That said, a targeted repair approach will not always achieve the best outcome as a number of factors must be considered when determining the best solution for your situation. As a general rule, the higher the potential value of a property, the more likely a full reclad will make better economic sense.                 

Of course, if you take no steps to prevent moisture from entering your home, your building structure will continue to deteriorate and will eventually become uneconomic to repair (i.e. the repair costs become greater than demolishing the home and rebuilding). 

Are targeted repairs to plaster cladding simply delaying the inevitable? 

Yes they are. The whole point of undertaking maintenance work is to extend the useable life of the building.
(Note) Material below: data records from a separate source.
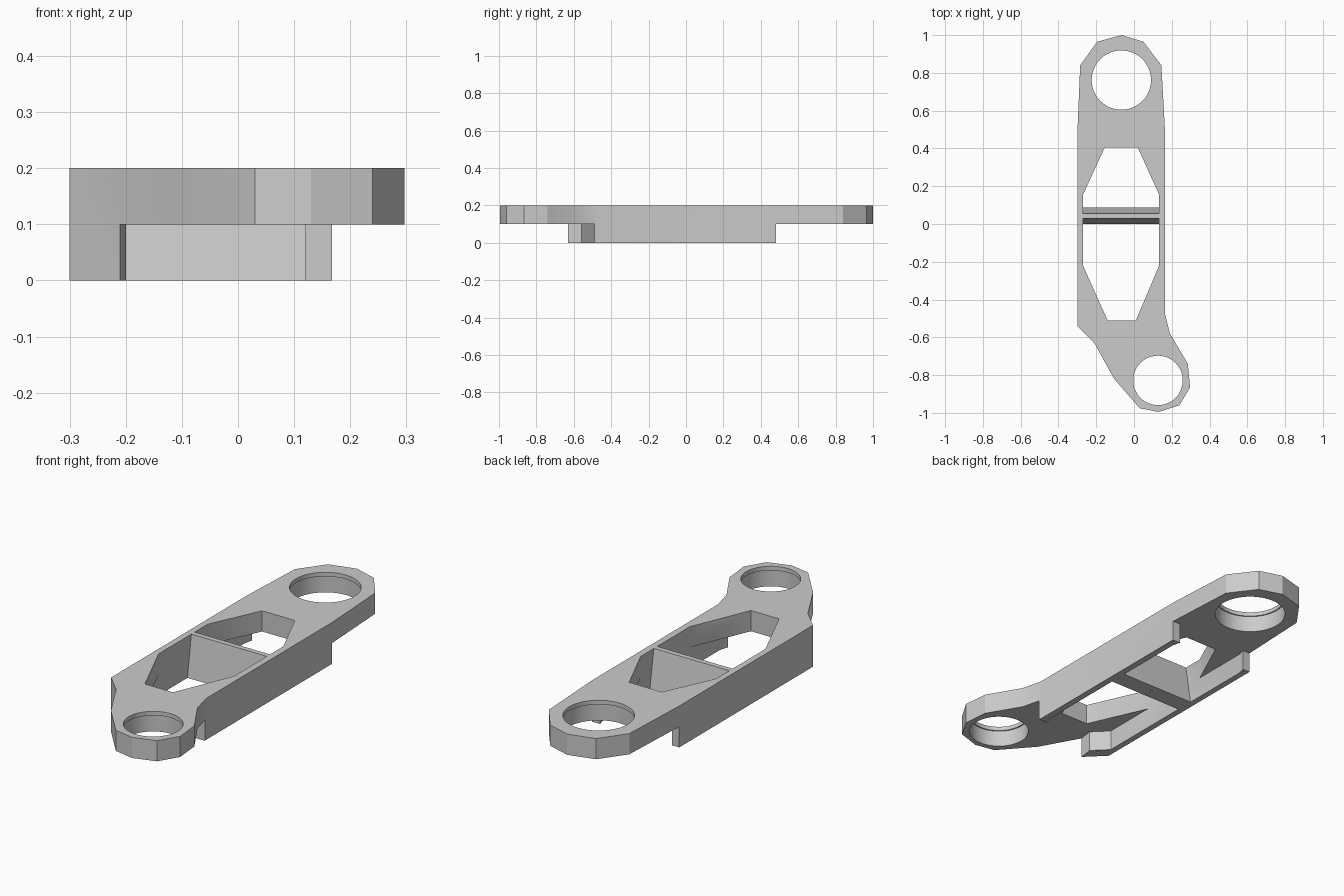
import bpy, bmesh, math

cube = bpy.data.objects.get("Cube")
if cube:
    bpy.data.objects.remove(cube, do_unlink=True)

# One grey for the whole part
grey = bpy.data.materials.new("plain_grey")
grey.use_nodes = True
COLOUR = (0.6, 0.6, 0.6, 1.0)
grey.diffuse_color = COLOUR
grey.node_tree.nodes["Principled BSDF"].inputs["Base Color"].default_value = COLOUR


def finish(bm, name):
    bmesh.ops.recalc_face_normals(bm, faces=bm.faces)
    mesh = bpy.data.meshes.new(name)
    bm.to_mesh(mesh)
    bm.free()
    obj = bpy.data.objects.new(name, mesh)
    bpy.context.collection.objects.link(obj)
    mesh.materials.append(grey)
    return obj


def prism(name, points, z0, z1):
    """Extrude an xy outline from z0 to z1."""
    bm = bmesh.new()
    face = bm.faces.new([bm.verts.new((x, y, z0)) for x, y in points])
    top = bmesh.ops.extrude_face_region(bm, geom=[face])["geom"]
    verts = [v for v in top if isinstance(v, bmesh.types.BMVert)]
    bmesh.ops.translate(bm, verts=verts, vec=(0, 0, z1 - z0))
    return finish(bm, name)


def disc(name, x, y, r, z0, z1, sides=48):
    pts = [(x + r * math.cos(2 * math.pi * i / sides),
            y + r * math.sin(2 * math.pi * i / sides)) for i in range(sides)]
    return prism(name, pts, z0, z1)


def cut(target, cutter):
    """Subtract the cutter from the target and discard it."""
    cutter.hide_render = True
    mod = target.modifiers.new("cut", "BOOLEAN")
    mod.operation = "DIFFERENCE"
    mod.solver = "EXACT"
    mod.object = cutter
    bpy.context.view_layer.objects.active = target
    bpy.ops.object.modifier_apply(modifier=mod.name)
    bpy.data.objects.remove(cutter, do_unlink=True)


# Arm body, full height
outline = [(-0.065, 1.0), (0.05, 0.965), (0.145, 0.84), (0.165, 0.48),
           (0.165, -0.48), (0.19, -0.58), (0.285, -0.74), (0.297, -0.865),
           (0.24, -0.96), (0.13, -0.995), (0.03, -0.975), (-0.105, -0.82),
           (-0.21, -0.63), (-0.30, -0.54), (-0.30, 0.48), (-0.285, 0.84),
           (-0.195, 0.965)]
body = prism("arm_body", outline, 0.0, 0.2)

# Window through the middle
window = [(-0.27, 0.155), (-0.155, 0.405), (0.02, 0.405), (0.133, 0.155),
          (0.133, -0.22), (0.01, -0.51), (-0.14, -0.51), (-0.27, -0.22)]
cut(body, prism("window_cutter", window, -0.2, 0.4))

# Underside relief, leaving the two side rails and the corner foot
relief = [(-0.6, 1.2), (-0.6, 0.48), (-0.26, 0.48), (-0.27, 0.44),
          (-0.27, -0.49), (-0.2, -0.56), (-0.22, -0.70), (-0.22, -1.2),
          (0.6, -1.2), (0.6, -0.49), (0.12, -0.49), (0.133, -0.45),
          (0.133, 0.44), (0.123, 0.48), (0.6, 0.48), (0.6, 1.2)]
cut(body, prism("relief_cutter", relief, -0.2, 0.1))

# Bearing holes, with a thin lip at the top
for x, y, r in [(-0.067, 0.762, 0.157), (0.127, -0.828, 0.131)]:
    cut(body, disc("hole_cutter", x, y, r, -0.2, 0.4))
    cut(body, disc("bore_cutter", x, y, r + 0.006, -0.2, 0.18))

# Cross wall, wider at its foot
bm = bmesh.new()
section = [(0.0, 0.0), (0.088, 0.0), (0.055, 0.2), (0.03, 0.2)]
ends = [[bm.verts.new((x, y, z)) for y, z in section] for x in (-0.27, 0.133)]
for ring in ends:
    bm.faces.new(ring)
for i in range(4):
    j = (i + 1) % 4
    bm.faces.new((ends[0][i], ends[0][j], ends[1][j], ends[1][i]))
wall = finish(bm, "cross_wall")

# Small pin holes in the underside
pins = [(body, -0.283, 0.46), (body, 0.146, 0.46), (body, -0.24, -0.55),
        (body, 0.146, -0.47), (body, -0.285, 0.045), (body, 0.149, 0.045),
        (wall, -0.068, 0.045)]
for target, x, y in pins:
    cut(target, disc("pin_cutter", x, y, 0.006, -0.05, 0.03, 10))

for obj in (body, wall):
    bpy.ops.object.select_all(action="DESELECT")
    obj.select_set(True)
    bpy.context.view_layer.objects.active = obj
    bpy.ops.object.shade_smooth_by_angle(angle=math.radians(25))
No building material will last forever but proper maintenance and keeping moisture out of buildings will certainly add many years to a buildings useable life.  

We often hear comments that targeted repairs do not actually fix leaky buildings and recladding is the only way to achieve that goal. There is truth to that comment if by fixing a house you mean bringing it up to the current building code requirements.

However, there needs to be some sensibility brought to this discussion as not all homeowners can afford to reclad and for some houses recladding does not make economic sense. Surely, this does not mean that such homeowners should do nothing and let their home deteriorate due to continuing moisture ingress?  

Moisture ingress into the structure of your home must be stopped.

What are the benefits of targeted repairs?

A drier and healthier living environment.
Extending the usable life of the home by preventing and/or significantly reducing future rot and decay.
Massive cost savings compared to the cost of a reclad.
Improved saleability and market value.
Documented repair process to show a prospective purchasers.
History of cladding performance (where an annual monitoring program is undertaken).

What doesn’t a targeted repair approach give you?

Compliance with the current Building Code E2/AS1 (i.e. E2/AS1 requires a cavity and therefore only a reclad will achieve this)
A Code Compliance Certificate from the Council.
A guarantee that all rotten or decayed timber has been removed and replaced with treated timber (this can only be achieved with certainty by removing all the existing cladding).
A guarantee that all defects have been fixed (an on-going monitoring program is required to ascertain the long term performance of the cladding system).
The redundancy of having a cavity installed (i.e. a secondary level of protection against moisture entry).
Re-establishment of full market value. Non-cavity plaster homes are more difficult to sell and attract lower sales prices than non-cavity weatherboard homes due to a negative market perception and stigma associated with leaky homes.

Is recladding my only option to obtain a Code Compliance Certificate?

It depends on many factors relating to the risk of moisture ingress.

If your plaster home has a lot of high risk design and construction details and is already suffering from significant moisture ingress problems, the chance of getting a CCC issued without recladding is low. On the other hand, if your plaster home is relatively low risk and is not yet suffering major damage from moisture ingress, you may be able to achieve a sign-off from Council and obtain your Code Compliance Certificate.

To obtain a CCC, the Council will need to be satisfied that the plaster cladding is performing and this will involve some investigation. Furthermore, the Council will want to be satisfied that the plaster cladding system will continue to perform in the future. Typically, this will require work to reduce the risk of future failure and to build some redundancy into the plaster cladding system. If you are facing this situation and need some advice, give us a call to discuss your particular situation.